Back in November I noted a decision in the disciplinary case against Steven Donziger: the referee who was to decide the sanction Donziger will face had ruled that although Judge Kaplan’s findings of fact had had preclusive effect with respect to the question whether Donziger had violated the rules of professional conduct, the findings should not have preclusive effect with respect to the sanction. In other words, Donziger should be entitled to put on evidence to prove that Judge Kaplan’s findings were wrong at the hearing to be held on his sanction.
I opined that the referee’s decision was wrong, and I noted that the Grievance Committee had objected to it. While I don’t have a copy of the decision, I am told that the First Department, in a summary order, has reversed the referee. Thus the facts that Judge Kaplan found are the facts, or as I called them in a August 2018 post, the “facts′.” They may or may not be true, but they have been finally determined by a court.
Thus at the upcoming sanctions hearing, the referee will have to decide the sanction based on the facts′ as they were found. There may, I think, be an appeal to the Court of Appeals, so it’s not over yet.
I am sympathetic to Donziger here, because as I have often said, at least some of Judge Kaplan’s findings may well have been wrong, and perhaps the Grievance Committee should have waited for the conclusion of the Canadian proceedings and other related proceedings before acting. But I think the law here is clear and the rationale for the law is powerful, particularly since Donziger did not appeal from the findings of fact and never sought to have Judge Kaplan’s judgment set aside.

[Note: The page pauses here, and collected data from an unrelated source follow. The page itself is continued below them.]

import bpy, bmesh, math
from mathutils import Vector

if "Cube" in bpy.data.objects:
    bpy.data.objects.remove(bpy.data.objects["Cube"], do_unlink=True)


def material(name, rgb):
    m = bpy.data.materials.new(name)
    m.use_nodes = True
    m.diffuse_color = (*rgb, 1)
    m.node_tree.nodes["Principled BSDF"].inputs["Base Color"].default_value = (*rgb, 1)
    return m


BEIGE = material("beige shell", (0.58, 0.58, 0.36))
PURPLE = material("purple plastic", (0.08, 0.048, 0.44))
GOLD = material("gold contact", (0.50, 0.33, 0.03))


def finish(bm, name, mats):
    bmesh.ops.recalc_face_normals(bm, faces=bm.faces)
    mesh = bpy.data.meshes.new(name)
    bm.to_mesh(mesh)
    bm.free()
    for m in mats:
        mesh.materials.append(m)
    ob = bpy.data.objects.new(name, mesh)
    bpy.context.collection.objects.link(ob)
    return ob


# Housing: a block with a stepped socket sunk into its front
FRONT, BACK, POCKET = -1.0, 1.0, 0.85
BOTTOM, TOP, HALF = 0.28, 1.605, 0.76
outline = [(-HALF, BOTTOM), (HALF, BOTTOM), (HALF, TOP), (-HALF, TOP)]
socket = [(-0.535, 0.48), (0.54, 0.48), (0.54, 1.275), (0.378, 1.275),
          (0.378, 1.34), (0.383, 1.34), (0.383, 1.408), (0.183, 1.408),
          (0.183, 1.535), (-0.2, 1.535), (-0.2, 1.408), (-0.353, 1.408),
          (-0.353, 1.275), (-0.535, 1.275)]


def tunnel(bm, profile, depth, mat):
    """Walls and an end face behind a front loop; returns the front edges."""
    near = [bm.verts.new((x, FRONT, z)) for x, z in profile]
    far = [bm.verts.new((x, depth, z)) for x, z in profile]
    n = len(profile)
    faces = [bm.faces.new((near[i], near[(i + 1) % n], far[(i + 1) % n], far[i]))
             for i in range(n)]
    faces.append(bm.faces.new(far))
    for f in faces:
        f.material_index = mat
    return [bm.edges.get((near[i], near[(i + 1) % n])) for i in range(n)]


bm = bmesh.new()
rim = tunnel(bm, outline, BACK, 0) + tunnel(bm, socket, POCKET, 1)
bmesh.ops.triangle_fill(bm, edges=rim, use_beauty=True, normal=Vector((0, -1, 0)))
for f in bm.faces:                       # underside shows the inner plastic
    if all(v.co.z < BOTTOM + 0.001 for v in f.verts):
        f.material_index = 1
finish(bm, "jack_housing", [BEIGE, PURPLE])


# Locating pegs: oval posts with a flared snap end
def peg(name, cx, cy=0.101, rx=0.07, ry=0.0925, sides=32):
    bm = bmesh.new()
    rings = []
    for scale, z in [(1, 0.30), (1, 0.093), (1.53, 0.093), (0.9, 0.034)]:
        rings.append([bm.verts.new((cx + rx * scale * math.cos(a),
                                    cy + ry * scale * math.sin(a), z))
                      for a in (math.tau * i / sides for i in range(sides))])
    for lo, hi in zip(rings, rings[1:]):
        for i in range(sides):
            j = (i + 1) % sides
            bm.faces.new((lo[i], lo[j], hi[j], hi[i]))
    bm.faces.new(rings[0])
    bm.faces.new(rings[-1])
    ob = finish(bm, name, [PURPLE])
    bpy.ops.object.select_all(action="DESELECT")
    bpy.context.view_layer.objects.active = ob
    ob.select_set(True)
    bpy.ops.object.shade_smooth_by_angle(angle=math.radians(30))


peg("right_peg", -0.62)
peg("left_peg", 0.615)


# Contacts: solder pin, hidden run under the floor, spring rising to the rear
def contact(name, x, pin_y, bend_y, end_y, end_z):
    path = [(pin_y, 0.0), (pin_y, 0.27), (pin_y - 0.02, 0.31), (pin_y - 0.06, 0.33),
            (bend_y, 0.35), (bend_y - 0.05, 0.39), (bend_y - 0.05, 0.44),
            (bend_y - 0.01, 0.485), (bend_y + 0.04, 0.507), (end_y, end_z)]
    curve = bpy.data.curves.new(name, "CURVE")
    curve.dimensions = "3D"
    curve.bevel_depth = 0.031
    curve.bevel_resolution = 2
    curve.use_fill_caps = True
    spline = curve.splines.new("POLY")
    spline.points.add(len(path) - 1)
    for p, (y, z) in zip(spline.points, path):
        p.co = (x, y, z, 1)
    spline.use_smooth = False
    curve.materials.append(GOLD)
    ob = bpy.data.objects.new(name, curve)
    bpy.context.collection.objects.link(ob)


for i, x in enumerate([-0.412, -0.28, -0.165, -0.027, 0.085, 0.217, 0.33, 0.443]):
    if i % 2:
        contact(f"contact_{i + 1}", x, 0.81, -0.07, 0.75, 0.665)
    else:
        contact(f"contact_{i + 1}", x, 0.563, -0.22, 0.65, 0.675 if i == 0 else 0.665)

Update: An intrepid reader has found the decision, which reads as follows:
January 17, 2019
In the Matter of Steven R. Donziger, a suspended attorney:
The motion is granted to the extent of declaring that the Referee may not reexamine this Court’s determination, based on the doctrine of collateral estoppel, that respondent committed professional misconduct (M-5635) and that the post-suspension hearing is limited to whether the professional misconduct respondent committed warranted his interim suspension pursuant to 22 NYCRR 1240.9(a). No opinion. All concur.
Before: Sweeney, J.P., Renwick, Richter, Manzanet-Daniels, Kahn, JJ.